Docket: 01N-0450 - Prescription Drug User Fee Act (PDUFA); Public Meeting
Comment Number: EC -4

Accepted - Volume 1

Comment Record
Commentor Mr. Karl Schwartz Date/Time 2001-11-21 19:57:04
Organization NHL-info (lymphoma support and information)
Category Other

Comments for FDA General
Questions
1. General Comments Q. How can FDA ensure that PDUFA goals are met if there continues to be a funding shortfall? If the funding shortfall persists, should FDA, in order to best protect and promote the public health, set review priorities and, if so, how? Should there be flexibility in setting user fees to cover the increased cost of the program? A. History shows that PDUFA has dramatically improved FDA efficiency, so it must be maintained in some form. Post approval may be the most appropriate time to increase user fund fees as the sponsor will be better able to pay at that time. Fees prior to approval should be lowered to encourage investigation of new agents, if possible. As for review priorities, I believe that agents that have high specificity and that are not myelosuppressive should be given priority for agents that treat cancer. (Systemic treatments for incurable cancers may get the canoe out of the rapids for a time, but they also damage the boat. Thus, agents in this category appear to be an obstacle to improving survival for many cancers.) Agents with specificity are more likely to have safe toxicity profiles and may well be used in combination (once approved) to better control cancer and thus improve survival and quality of life. Certainly, promising agents that have the potential to cure or more safely manage *incurable* cancers should also be given the highest priority. The invisible costs to individuals with cancer of delays in approving effective agents are tragic.
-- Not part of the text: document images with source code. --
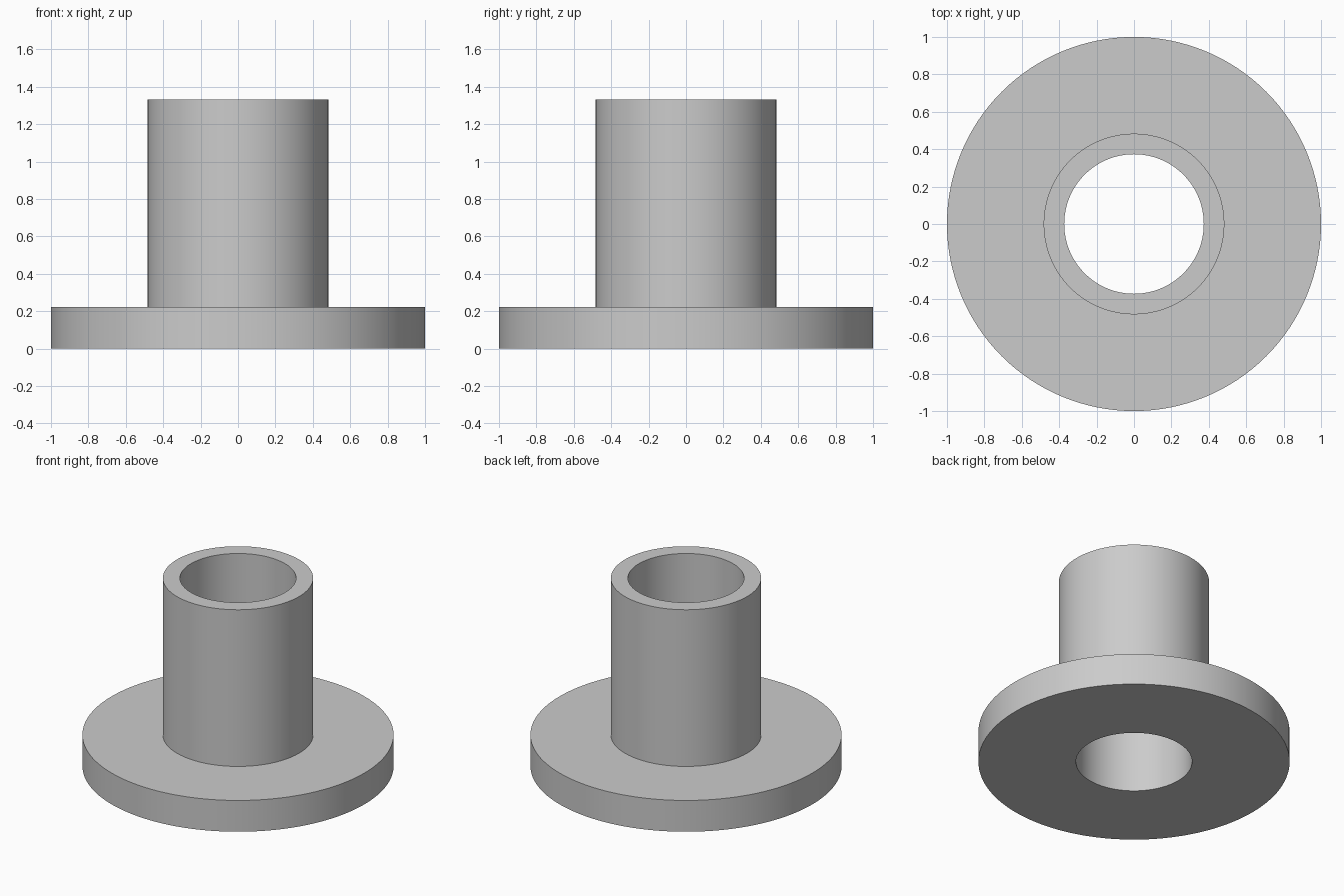
import bpy
import bmesh
import math

cube = bpy.data.objects.get("Cube")
if cube:
    bpy.data.objects.remove(cube, do_unlink=True)

SEGMENTS = 128
FLANGE_R, TUBE_R, BORE_R = 1.0, 0.483, 0.373
FLANGE_H, TOTAL_H = 0.222, 1.333

# Plain grey material
grey = bpy.data.materials.new("light_grey")
grey.use_nodes = True
colour = (0.6, 0.6, 0.6, 1.0)
grey.diffuse_color = colour
grey.node_tree.nodes["Principled BSDF"].inputs["Base Color"].default_value = colour

# Closed cross-section of the flange and tube wall
profile = [
    (BORE_R, 0), (FLANGE_R, 0), (FLANGE_R, FLANGE_H),
    (TUBE_R, FLANGE_H), (TUBE_R, TOTAL_H), (BORE_R, TOTAL_H),
]

# Revolve the section around the z axis
bm = bmesh.new()
verts = [bm.verts.new((r, 0, z)) for r, z in profile]
edges = [bm.edges.new((v, verts[(i + 1) % len(verts)])) for i, v in enumerate(verts)]
bmesh.ops.spin(bm, geom=verts + edges, cent=(0, 0, 0), axis=(0, 0, 1),
               angle=math.tau, steps=SEGMENTS, use_merge=False)
bmesh.ops.remove_doubles(bm, verts=bm.verts[:], dist=0.0001)
bmesh.ops.recalc_face_normals(bm, faces=bm.faces[:])
mesh = bpy.data.meshes.new("flanged_bushing")
bm.to_mesh(mesh)
bm.free()
mesh.materials.append(grey)

bushing = bpy.data.objects.new("flanged_bushing", mesh)
bpy.context.collection.objects.link(bushing)

# Smooth round walls with sharp rims
bpy.ops.object.select_all(action="DESELECT")
bushing.select_set(True)
bpy.context.view_layer.objects.active = bushing
bpy.ops.object.shade_smooth_by_angle(angle=math.radians(30))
Finally, and this may be testing the scope of this discussion, we might also consider the creation of provisional drug approvals for agents that treat incurable cancers, especially for agents with high specificity and good safety profiles, so that large numbers of patients do not lose a chance to benefit. In some circumstances, it is the novel treatment provided early that provides the most hope for improved outcome. During a provisional approval the sponsors can profit, but the agent must be provided at a reduce cost. The sponsor must also pay higher user fees to support additional FDA outcome and safety studies during this time. We can anticipate that a provisional approval system will encourage additional creativity and investments in cancer research. It will certainly reduce financial risk. Importantly, it will provide faster access to treatments that offer a chance to improve survival for patients with incurable cancers. We worry that the current system is too inflexible and system-bound to work efficiently with the explosion of novel therapies that are sure to come. -Karl Schwartz (patient advocate)




EC -4